What Should I Do If I Have Blood In My Urine?
Your GP will normally investigate blood in the urine as a matter of urgency. Most GPs will perform simple, baseline tests. You may be started on antibiotics to treat a presumed infection. However, if the urine test result comes back showing no evidence of infection, you will normally be referred to your local urology department for more detailed investigations.
- Bladder Infection
- Cancers of the bladder, kidney or prostate
- Stones in the kidneys or bladder
- Inflammation of the kidneys (nephritis)
- Urinary tract injuries
- Blood disorders (e.g. sickle cell disease, clotting disorders, anticoagulant and anti-platelet drugs)
Common Facts About Haematuria
- The most common cause of blood in the urine is cystitis.
- Blood in the urine, visible or non-visible, should always be investigated.
- A one-off finding of a small trace of blood in the urine on routine testing may not be significant.

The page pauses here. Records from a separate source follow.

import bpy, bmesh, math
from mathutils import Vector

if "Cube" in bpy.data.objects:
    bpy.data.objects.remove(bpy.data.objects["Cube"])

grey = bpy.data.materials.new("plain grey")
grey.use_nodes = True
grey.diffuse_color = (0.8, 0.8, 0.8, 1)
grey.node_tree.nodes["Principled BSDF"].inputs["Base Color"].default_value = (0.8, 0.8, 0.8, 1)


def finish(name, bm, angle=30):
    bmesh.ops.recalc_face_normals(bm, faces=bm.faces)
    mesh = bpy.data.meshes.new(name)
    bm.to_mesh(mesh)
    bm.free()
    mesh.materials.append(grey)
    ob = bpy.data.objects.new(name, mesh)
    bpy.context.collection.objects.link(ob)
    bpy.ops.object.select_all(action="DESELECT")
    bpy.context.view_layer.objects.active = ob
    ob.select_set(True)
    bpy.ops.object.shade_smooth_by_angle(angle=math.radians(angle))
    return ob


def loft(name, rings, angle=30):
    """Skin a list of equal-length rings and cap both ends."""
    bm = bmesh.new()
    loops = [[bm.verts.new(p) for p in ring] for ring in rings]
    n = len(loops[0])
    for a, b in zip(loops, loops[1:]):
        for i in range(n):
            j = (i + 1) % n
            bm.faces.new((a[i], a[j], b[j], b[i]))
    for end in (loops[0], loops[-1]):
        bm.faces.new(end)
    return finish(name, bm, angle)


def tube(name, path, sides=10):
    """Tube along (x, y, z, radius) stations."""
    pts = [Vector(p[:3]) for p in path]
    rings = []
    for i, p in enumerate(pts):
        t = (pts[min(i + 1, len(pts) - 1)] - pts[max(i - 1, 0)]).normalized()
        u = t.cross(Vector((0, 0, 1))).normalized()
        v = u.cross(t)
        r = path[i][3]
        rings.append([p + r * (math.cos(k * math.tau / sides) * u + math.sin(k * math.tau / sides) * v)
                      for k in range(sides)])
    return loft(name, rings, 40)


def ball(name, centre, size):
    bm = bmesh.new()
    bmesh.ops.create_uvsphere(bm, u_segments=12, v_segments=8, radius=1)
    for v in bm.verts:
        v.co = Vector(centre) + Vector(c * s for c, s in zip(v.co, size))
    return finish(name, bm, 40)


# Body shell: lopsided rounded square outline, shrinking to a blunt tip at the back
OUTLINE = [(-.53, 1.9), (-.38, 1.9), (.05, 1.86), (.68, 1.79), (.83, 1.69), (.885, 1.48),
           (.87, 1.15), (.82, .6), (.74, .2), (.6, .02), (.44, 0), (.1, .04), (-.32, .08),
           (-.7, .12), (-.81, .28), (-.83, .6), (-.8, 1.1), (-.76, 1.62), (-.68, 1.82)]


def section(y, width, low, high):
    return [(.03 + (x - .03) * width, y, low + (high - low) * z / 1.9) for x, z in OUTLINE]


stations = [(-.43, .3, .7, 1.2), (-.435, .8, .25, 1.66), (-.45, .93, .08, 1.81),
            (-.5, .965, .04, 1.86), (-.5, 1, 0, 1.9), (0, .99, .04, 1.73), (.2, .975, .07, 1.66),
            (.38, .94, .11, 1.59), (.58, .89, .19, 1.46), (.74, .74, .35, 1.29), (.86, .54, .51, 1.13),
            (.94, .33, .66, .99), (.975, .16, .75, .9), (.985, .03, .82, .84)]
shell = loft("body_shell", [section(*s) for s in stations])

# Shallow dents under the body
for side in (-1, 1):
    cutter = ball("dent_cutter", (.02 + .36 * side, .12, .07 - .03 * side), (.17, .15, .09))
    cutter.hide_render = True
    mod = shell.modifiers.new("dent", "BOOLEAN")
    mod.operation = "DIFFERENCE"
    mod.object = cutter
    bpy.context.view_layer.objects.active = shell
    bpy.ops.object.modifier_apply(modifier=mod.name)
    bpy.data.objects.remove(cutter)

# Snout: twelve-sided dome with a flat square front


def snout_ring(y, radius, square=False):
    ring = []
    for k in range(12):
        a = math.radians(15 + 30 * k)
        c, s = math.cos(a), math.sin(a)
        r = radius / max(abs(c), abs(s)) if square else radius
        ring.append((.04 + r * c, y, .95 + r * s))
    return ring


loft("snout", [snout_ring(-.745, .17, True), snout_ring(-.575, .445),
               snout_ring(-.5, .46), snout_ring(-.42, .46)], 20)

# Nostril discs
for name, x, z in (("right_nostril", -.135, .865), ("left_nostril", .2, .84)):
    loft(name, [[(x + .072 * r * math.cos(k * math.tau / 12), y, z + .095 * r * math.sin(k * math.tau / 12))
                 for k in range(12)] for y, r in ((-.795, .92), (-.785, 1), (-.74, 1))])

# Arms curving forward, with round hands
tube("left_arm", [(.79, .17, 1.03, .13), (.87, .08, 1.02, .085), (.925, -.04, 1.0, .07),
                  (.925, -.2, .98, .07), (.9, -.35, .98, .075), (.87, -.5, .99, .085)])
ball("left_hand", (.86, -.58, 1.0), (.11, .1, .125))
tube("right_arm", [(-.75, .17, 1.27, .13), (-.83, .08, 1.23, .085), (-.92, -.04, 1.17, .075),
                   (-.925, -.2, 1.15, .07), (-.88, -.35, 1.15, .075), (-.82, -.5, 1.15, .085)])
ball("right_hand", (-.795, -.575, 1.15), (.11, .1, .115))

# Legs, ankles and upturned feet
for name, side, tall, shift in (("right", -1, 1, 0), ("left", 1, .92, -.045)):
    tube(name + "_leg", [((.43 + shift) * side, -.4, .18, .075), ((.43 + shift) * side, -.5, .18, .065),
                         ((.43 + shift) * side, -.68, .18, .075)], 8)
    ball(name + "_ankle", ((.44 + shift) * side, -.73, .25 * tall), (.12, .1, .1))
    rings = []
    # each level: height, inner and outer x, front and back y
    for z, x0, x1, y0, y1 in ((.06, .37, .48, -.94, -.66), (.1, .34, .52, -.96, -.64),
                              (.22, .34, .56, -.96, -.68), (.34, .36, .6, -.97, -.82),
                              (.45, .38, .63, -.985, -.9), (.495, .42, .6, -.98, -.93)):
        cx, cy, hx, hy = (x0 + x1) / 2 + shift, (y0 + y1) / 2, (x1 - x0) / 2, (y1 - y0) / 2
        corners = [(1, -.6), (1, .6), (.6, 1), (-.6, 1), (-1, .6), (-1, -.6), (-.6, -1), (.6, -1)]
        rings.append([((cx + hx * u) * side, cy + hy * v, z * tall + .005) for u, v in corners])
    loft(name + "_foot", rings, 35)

- Some drugs (e.g. rifampicin, nitrofurantoin) and food (e.g. beetroot) can turn the urine.